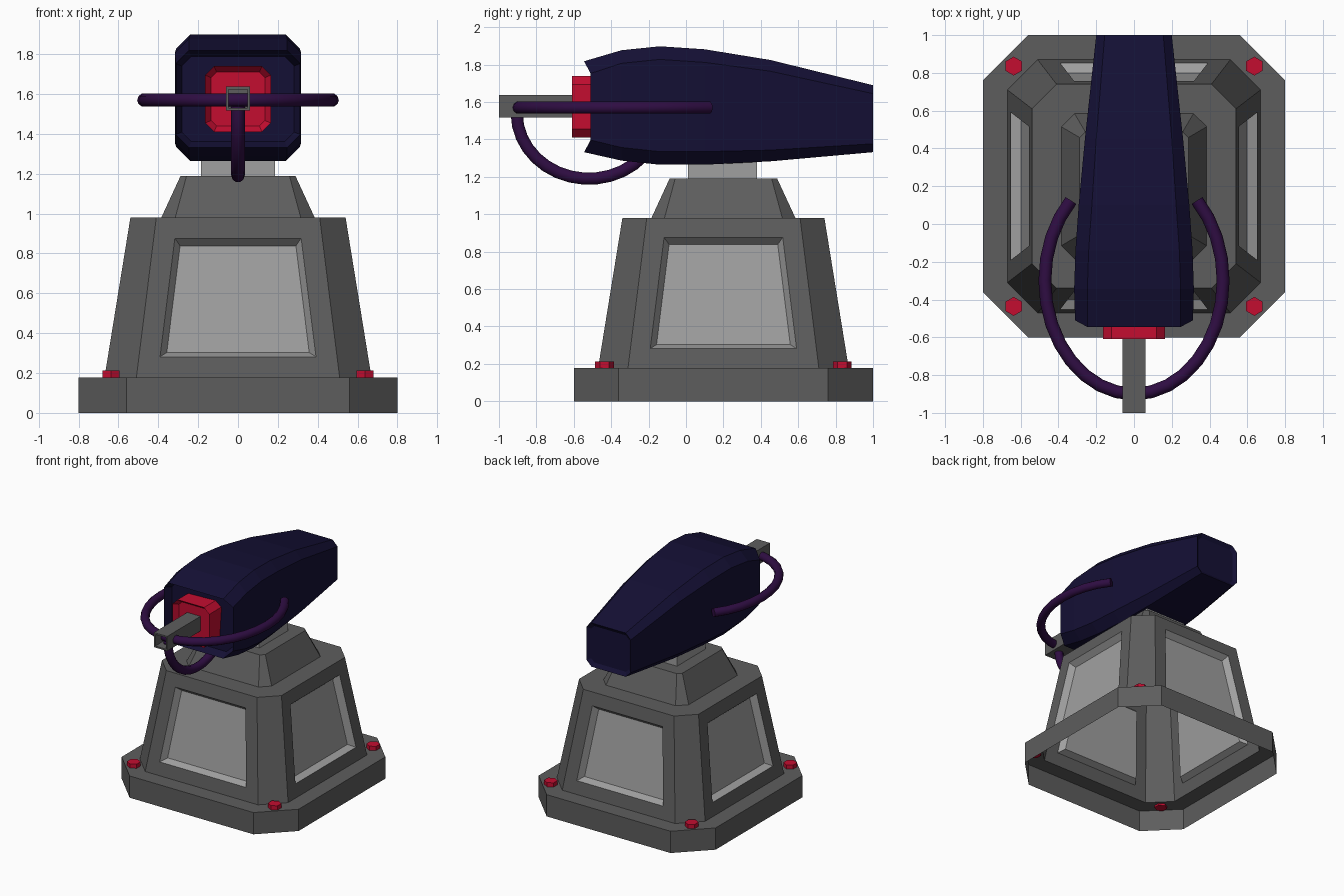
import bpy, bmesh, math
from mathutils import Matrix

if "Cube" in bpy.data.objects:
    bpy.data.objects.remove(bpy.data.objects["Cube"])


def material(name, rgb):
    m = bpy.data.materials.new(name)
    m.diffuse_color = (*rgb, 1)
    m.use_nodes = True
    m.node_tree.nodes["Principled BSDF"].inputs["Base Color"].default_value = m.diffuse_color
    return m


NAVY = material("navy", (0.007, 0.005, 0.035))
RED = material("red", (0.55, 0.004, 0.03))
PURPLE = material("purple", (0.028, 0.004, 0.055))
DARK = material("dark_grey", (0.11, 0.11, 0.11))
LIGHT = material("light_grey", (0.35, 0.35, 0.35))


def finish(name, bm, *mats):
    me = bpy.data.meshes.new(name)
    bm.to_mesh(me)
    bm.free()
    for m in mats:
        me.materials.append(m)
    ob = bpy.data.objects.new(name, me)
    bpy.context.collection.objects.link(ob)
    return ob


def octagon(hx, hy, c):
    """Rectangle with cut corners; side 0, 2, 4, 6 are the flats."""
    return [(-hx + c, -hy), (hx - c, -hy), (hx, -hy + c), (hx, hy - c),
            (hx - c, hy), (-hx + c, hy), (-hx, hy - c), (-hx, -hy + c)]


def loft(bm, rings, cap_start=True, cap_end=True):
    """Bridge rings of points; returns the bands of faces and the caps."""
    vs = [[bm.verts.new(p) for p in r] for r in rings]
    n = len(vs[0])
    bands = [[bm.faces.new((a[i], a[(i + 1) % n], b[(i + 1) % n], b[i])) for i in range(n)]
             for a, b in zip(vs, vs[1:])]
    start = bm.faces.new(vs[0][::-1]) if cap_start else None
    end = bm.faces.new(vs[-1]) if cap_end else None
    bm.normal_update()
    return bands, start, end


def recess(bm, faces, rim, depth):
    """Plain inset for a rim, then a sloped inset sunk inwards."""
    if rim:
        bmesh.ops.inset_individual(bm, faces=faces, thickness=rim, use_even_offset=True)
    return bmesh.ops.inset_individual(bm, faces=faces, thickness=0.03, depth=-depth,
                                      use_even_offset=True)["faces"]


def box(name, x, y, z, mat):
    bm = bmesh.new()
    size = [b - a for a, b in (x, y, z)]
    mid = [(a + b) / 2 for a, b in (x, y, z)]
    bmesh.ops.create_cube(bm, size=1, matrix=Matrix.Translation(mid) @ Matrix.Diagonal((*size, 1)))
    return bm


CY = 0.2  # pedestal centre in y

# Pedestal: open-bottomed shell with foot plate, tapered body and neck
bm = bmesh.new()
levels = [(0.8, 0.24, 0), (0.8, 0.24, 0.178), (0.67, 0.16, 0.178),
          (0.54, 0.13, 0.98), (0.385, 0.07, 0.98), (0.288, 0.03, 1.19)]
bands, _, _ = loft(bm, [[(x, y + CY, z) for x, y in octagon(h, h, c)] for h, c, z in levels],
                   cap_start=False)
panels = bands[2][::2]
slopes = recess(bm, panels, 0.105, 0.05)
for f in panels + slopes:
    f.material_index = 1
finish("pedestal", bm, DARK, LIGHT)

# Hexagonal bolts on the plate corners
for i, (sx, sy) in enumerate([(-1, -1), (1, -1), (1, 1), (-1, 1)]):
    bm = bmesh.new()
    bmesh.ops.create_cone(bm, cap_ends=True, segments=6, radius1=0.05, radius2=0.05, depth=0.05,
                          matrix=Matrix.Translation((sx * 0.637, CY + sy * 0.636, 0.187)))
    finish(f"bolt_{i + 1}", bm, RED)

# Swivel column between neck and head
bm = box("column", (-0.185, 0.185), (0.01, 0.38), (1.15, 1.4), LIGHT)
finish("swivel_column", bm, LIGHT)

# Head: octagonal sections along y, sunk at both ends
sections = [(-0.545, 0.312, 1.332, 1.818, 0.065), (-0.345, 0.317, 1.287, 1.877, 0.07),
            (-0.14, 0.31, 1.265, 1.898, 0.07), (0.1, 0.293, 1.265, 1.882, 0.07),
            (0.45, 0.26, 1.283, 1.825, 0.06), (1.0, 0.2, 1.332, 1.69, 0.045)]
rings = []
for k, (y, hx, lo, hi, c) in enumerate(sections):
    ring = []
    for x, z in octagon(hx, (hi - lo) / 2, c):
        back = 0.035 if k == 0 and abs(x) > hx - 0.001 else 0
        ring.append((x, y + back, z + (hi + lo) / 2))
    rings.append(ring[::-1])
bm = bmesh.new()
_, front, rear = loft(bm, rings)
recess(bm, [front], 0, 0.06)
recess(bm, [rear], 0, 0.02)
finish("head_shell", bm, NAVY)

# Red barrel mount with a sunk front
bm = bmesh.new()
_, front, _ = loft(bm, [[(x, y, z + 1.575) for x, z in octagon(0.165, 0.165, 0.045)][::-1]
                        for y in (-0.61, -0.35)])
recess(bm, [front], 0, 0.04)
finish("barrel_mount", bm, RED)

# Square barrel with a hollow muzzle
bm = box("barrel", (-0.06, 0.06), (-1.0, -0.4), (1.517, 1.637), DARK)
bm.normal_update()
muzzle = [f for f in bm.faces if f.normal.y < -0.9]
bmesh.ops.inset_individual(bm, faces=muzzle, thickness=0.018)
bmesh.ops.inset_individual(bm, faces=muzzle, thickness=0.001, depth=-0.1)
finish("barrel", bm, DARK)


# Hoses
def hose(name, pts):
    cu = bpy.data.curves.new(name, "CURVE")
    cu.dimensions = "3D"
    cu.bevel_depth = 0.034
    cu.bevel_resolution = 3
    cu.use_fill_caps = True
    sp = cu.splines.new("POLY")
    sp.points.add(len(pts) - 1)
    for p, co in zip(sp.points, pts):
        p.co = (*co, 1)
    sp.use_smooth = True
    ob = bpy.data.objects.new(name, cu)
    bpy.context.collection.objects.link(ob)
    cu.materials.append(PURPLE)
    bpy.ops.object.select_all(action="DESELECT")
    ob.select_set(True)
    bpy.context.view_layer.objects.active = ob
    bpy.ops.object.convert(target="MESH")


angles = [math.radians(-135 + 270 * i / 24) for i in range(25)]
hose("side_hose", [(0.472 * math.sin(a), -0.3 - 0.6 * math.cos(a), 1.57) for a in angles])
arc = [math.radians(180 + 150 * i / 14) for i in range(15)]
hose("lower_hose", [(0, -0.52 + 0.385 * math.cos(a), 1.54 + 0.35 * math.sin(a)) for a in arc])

■ ■ ■ ■ ■ ■ ■

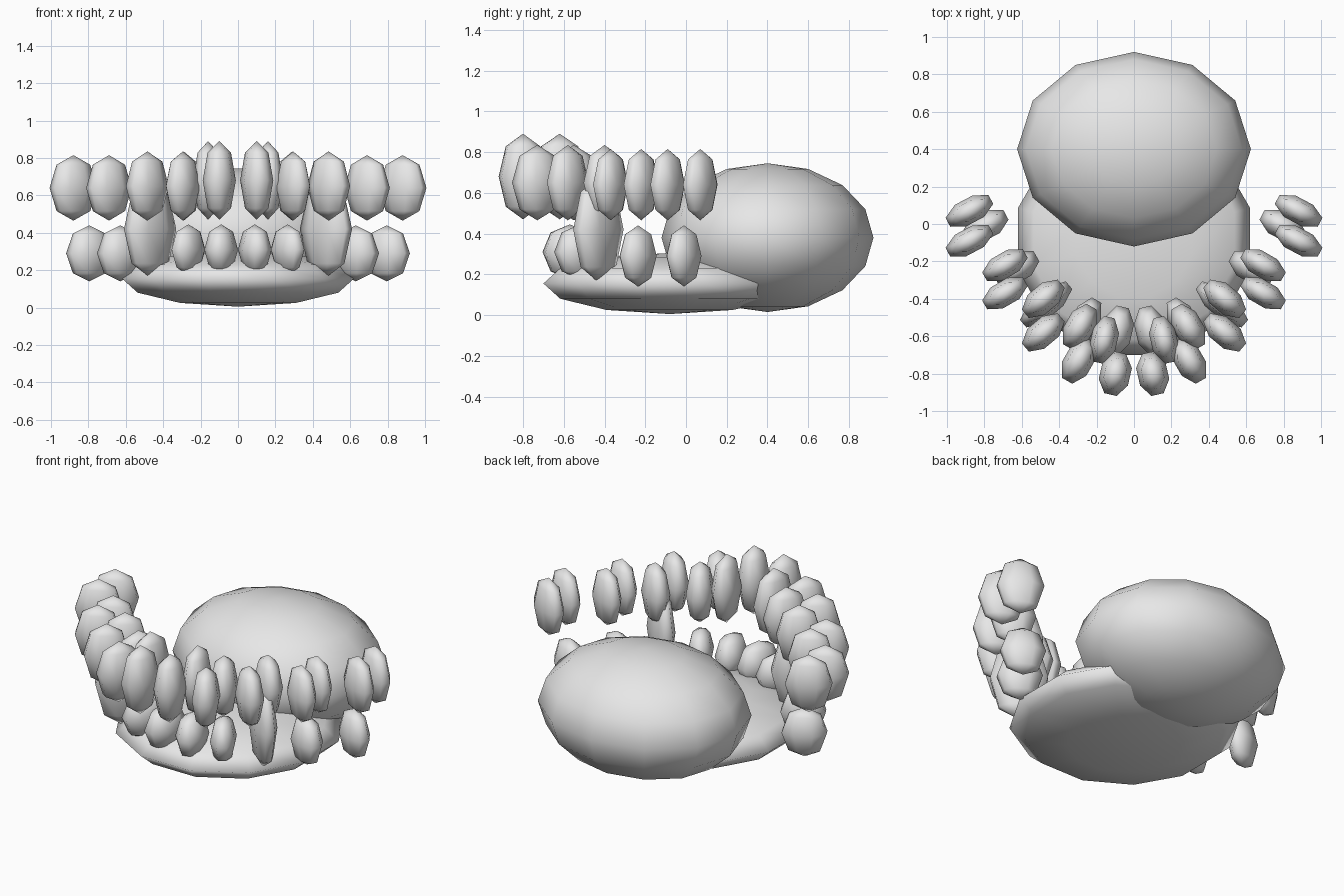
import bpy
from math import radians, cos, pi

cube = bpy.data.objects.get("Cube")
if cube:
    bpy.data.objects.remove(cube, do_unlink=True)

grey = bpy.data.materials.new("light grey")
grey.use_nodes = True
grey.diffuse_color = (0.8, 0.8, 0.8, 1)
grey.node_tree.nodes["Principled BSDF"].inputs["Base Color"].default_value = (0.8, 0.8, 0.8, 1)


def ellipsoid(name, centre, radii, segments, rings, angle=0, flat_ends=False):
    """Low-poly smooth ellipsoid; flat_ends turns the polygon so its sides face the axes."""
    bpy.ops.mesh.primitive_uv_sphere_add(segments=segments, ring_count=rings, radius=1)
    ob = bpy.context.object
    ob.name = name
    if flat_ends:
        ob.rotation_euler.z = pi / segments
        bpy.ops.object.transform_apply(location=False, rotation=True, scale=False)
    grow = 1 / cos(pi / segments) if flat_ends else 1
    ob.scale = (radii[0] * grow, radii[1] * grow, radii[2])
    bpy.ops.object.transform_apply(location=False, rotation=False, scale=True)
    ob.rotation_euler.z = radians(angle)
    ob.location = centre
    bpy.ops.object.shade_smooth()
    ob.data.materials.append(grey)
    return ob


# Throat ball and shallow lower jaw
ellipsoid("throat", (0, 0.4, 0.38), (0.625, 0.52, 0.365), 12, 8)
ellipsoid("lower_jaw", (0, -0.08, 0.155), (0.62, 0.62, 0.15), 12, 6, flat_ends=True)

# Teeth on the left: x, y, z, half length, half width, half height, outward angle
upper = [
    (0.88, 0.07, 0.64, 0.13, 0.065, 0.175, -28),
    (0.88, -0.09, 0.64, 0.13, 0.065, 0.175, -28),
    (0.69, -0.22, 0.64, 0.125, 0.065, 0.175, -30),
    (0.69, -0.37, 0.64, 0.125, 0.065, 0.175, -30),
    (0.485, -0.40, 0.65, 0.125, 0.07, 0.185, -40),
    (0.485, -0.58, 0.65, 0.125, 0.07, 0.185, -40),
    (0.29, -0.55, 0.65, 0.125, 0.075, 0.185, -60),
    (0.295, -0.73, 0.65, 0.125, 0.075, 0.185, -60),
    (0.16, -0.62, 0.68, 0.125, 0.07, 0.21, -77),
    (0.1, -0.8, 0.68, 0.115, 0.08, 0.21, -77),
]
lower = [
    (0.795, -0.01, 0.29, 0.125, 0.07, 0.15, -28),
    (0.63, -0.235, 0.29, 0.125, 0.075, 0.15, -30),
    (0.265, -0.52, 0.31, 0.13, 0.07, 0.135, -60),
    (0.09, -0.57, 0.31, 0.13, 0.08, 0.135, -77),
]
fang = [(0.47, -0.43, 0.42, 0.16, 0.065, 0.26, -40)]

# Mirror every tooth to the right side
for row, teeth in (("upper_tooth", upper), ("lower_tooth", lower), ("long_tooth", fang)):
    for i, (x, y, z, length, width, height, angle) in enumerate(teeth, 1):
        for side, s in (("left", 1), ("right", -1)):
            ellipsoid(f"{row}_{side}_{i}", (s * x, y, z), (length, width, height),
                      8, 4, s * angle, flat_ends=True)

■ ■ ■ ■ ■ ■ ■

(PROBLEM REQUIREMENTS): Report the number of lines in the material above that include the string "rear". Nothing else belongs in the answer.

(YOUR RESPONSE): 2